This is a question we are often asked. There was a series of cases in 1980s and 1990s which was generally thought to have clarified the position. If a company is facing serious financial difficulties (perhaps not so serious that the only way of saving the business would be by reducing pay, but very serious nonetheless), then, subject to an employer following the correct procedure, it can be possible to insist upon a salary reduction. If the employees refuse, then their existing contracts of employment may be brought to an end, and they can be offered fresh terms matching the old, save for salary, which is at the reduced level.
So we thought the position was relatively settled. However in a case before the Manchester Employment Tribunal, an employee won his case against an employer who had insisted upon a pay reduction of 5%. The Claimant was one of only two employees holding out against the proposed variation. When his contract was brought to an end, the Tribunal held the dismissal to be unfair. In doing so, it seemed to misunderstand completely the leading case on the test as to how serious the situation has to be, before an employer can reasonably insist upon a salary reduction.
However, the Employment Appeal Tribunal, in a decision released this July, has overturned the original judgment and set the matter straight. It confirmed there is no necessity for the employer to show that the financial situation was so desperate that the only way of saving the business was to enforce a pay reduction. It is also not for the Tribunal to assess whether or not an employee is reasonable or otherwise in choosing to reject the reduction. Rather it is for the Tribunal to assess whether the employer acted reasonably in seeking the variation. By way of illustration, it may be perfectly possible for an employee to act reasonably in declining to accept a reduction (for example, because of his personal financial circumstances) but for an employer, nonetheless, to act reasonably in insisting that he does (accept the variation). A Tribunal may take into account the effect of the reduction on the employee, but that does not mean that the ultimate test is one of reasonableness so far as the employee is concerned.
This therefore means that in practice, where reasonable it is still open to an employer to call upon its workforce to accept a reduction in pay. The Tribunal will, however, look to see that in doing so it is in accordance with equity, and in that respect one important factor may be whether management, as well as the employees, have been asked (and have agreed) to take a cut.
One good way of showing that an employer has acted reasonably, as the writer used to his advantage in winning a case before the Manchester Employment Tribunal some years ago, is to commission an independent report from a firm of accountants as to the financial plight in which the business finds itself, and to test, through that report, how a reduction in pay might seek to resolve those difficulties.

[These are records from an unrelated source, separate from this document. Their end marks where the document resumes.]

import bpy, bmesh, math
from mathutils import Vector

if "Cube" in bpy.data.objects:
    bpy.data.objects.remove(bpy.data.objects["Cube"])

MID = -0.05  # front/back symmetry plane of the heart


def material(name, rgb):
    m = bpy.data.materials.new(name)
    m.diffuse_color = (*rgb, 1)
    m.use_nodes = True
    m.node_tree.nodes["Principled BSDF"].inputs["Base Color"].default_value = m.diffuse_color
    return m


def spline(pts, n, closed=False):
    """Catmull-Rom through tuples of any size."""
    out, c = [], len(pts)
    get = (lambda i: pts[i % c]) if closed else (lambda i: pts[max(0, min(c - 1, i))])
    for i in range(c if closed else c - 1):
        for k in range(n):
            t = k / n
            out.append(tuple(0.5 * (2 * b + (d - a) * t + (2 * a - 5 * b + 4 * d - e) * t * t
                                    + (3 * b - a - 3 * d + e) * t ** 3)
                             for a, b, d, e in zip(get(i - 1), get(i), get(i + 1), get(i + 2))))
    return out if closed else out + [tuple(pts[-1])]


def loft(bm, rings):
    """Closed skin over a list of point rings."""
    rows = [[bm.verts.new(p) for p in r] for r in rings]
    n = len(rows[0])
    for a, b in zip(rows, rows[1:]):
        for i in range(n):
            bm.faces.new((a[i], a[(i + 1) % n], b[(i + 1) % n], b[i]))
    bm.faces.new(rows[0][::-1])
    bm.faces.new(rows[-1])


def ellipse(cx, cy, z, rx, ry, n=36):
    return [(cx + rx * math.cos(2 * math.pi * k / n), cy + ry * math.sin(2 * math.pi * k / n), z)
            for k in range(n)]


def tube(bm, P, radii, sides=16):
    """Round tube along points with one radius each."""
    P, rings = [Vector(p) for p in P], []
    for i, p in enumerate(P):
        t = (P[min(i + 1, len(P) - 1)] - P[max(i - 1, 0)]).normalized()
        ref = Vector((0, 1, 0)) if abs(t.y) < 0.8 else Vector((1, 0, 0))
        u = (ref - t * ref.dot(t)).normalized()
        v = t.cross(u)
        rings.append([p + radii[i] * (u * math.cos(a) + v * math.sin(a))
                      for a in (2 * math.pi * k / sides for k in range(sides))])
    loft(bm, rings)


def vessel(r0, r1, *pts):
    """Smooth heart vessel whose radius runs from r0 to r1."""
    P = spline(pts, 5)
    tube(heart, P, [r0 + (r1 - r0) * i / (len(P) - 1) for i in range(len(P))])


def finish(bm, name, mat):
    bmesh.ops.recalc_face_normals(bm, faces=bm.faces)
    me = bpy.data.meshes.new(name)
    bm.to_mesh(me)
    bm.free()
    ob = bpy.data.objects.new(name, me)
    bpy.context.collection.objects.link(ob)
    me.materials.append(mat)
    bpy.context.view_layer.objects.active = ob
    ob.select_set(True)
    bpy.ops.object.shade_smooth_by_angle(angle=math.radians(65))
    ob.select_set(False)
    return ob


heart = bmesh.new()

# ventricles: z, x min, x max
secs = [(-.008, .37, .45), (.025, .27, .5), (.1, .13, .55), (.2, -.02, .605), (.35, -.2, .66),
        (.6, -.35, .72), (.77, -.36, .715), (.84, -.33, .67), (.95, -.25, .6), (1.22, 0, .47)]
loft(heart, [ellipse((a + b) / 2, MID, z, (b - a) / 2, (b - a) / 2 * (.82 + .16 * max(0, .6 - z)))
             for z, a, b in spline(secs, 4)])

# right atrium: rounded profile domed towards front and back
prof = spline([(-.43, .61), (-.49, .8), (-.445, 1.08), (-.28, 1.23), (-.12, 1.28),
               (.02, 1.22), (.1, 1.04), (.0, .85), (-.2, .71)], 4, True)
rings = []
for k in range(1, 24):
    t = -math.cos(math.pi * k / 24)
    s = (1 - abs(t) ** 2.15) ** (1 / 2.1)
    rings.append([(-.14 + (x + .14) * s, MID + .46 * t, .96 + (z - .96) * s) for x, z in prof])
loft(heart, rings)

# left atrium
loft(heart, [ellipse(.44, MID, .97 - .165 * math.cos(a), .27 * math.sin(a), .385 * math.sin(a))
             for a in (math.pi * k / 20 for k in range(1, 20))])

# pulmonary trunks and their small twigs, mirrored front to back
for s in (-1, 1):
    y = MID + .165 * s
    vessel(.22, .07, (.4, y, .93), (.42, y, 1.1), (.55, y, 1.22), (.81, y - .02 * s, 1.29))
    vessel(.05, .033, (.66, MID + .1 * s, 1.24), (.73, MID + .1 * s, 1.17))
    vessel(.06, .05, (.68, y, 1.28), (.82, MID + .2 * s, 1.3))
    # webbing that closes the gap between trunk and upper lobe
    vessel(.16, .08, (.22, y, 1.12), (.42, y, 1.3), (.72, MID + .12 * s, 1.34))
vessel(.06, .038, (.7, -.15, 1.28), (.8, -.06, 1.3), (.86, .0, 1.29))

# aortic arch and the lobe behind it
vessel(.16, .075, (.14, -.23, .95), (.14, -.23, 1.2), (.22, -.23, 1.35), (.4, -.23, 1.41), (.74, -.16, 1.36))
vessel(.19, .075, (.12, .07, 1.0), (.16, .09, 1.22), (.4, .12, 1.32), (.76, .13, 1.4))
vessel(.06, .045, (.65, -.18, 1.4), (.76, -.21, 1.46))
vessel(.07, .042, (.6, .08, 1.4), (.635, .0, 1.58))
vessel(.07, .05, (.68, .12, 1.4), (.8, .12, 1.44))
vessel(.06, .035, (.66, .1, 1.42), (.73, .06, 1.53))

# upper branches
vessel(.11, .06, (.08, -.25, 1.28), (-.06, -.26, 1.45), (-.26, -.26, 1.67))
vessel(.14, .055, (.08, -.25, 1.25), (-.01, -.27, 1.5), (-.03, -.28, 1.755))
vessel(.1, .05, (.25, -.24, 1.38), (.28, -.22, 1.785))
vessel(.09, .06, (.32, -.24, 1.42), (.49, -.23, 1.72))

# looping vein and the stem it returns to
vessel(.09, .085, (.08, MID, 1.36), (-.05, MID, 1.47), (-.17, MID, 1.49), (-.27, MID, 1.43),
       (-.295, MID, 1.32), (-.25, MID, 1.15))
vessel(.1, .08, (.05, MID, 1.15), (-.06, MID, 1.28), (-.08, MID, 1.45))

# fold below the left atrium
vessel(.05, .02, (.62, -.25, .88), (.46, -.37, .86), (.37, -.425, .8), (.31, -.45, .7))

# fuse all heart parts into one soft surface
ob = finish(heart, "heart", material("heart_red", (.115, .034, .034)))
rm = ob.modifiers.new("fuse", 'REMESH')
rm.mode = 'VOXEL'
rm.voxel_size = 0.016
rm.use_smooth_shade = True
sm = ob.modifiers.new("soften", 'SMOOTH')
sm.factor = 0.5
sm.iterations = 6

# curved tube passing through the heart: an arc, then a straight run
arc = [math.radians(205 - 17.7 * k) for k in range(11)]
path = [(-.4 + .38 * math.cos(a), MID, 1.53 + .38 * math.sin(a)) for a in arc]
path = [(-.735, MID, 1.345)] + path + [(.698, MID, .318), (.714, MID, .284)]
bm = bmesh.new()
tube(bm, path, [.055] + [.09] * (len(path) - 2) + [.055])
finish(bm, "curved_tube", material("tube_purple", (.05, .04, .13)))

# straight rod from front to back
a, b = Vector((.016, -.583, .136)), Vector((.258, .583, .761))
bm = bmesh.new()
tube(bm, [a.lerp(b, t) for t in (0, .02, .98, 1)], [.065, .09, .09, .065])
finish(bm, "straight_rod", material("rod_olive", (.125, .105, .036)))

A Tribunal is then unlikely to want to go behind that independent analysis.
Given the continuing depth of the current recession, this is something that may have to be borne in mind by companies that are continuing to find trading conditions difficult, and are looking to revise their costs structure, as a means of avoiding having to let people go.